#### EXTRACTED ENTRIES
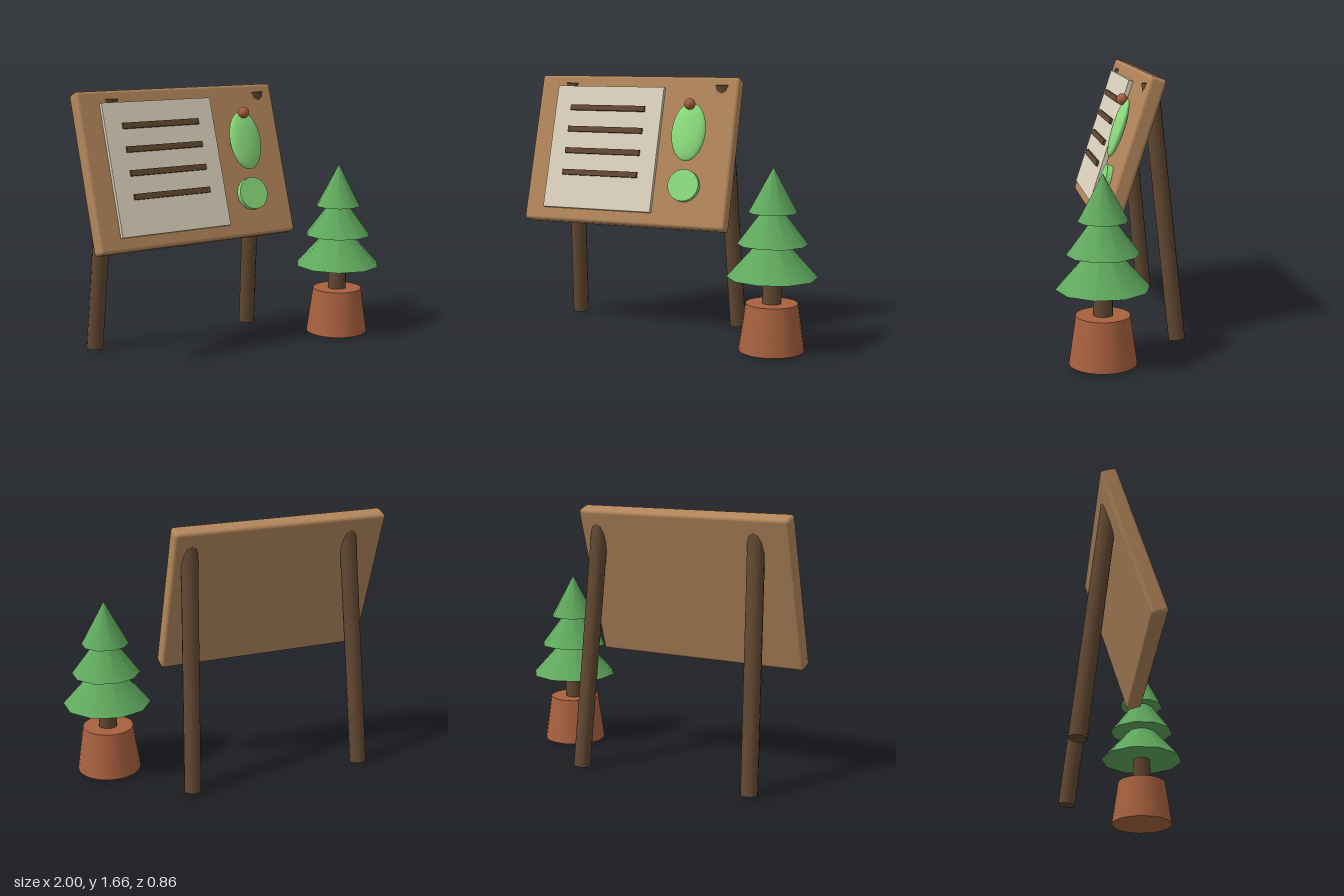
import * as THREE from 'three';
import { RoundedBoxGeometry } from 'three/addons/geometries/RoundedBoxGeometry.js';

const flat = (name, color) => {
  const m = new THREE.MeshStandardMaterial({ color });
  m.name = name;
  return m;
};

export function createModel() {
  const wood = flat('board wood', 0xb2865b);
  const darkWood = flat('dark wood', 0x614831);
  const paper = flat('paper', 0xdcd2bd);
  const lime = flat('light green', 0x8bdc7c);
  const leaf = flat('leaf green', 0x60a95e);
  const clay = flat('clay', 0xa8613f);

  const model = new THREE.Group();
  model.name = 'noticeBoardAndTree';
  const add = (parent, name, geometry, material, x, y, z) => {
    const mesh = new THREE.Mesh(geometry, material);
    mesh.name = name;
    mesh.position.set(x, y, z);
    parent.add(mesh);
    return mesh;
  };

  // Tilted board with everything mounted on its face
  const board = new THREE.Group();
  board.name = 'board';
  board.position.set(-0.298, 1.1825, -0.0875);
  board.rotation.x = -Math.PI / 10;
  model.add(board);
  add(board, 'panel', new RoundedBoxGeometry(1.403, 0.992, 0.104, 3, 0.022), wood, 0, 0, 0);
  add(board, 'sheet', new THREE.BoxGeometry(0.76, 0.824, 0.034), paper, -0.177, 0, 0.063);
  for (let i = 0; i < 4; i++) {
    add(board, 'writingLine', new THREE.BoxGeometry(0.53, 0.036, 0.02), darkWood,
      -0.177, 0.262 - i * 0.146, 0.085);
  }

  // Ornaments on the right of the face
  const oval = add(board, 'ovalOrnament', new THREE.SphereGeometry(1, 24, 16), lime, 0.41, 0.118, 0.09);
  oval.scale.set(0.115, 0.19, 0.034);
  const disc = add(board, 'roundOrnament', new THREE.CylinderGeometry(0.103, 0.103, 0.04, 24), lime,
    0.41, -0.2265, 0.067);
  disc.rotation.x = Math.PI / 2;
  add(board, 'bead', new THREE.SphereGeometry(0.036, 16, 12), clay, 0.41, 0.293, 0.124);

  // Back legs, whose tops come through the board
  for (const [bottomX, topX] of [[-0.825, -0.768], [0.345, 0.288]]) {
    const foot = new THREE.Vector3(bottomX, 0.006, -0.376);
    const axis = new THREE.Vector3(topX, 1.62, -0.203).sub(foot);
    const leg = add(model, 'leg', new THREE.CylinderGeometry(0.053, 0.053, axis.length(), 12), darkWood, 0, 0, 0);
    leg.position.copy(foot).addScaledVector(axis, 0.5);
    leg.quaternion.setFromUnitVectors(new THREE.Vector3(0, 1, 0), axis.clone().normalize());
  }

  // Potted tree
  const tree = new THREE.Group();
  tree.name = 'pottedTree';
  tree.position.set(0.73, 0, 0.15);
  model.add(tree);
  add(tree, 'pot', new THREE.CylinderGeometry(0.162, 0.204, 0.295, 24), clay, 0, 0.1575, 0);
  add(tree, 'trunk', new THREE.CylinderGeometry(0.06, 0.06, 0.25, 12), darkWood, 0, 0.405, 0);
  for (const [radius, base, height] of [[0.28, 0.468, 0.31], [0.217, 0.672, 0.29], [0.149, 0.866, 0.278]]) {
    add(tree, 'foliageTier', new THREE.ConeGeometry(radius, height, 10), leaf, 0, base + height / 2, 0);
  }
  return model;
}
########
ASSIGNMENT>
Within the data above, the span starting at the line containing "const wood = flat('board wood', 0xb2865b);" and ending at the line containing "model.name = 'noticeBoardAndTree';" is to be retyped exactly, with no other lines.

SOLUTION FOR THIS TASK>
  const wood = flat('board wood', 0xb2865b);
  const darkWood = flat('dark wood', 0x614831);
  const paper = flat('paper', 0xdcd2bd);
  const lime = flat('light green', 0x8bdc7c);
  const leaf = flat('leaf green', 0x60a95e);
  const clay = flat('clay', 0xa8613f);

  const model = new THREE.Group();
  model.name = 'noticeBoardAndTree';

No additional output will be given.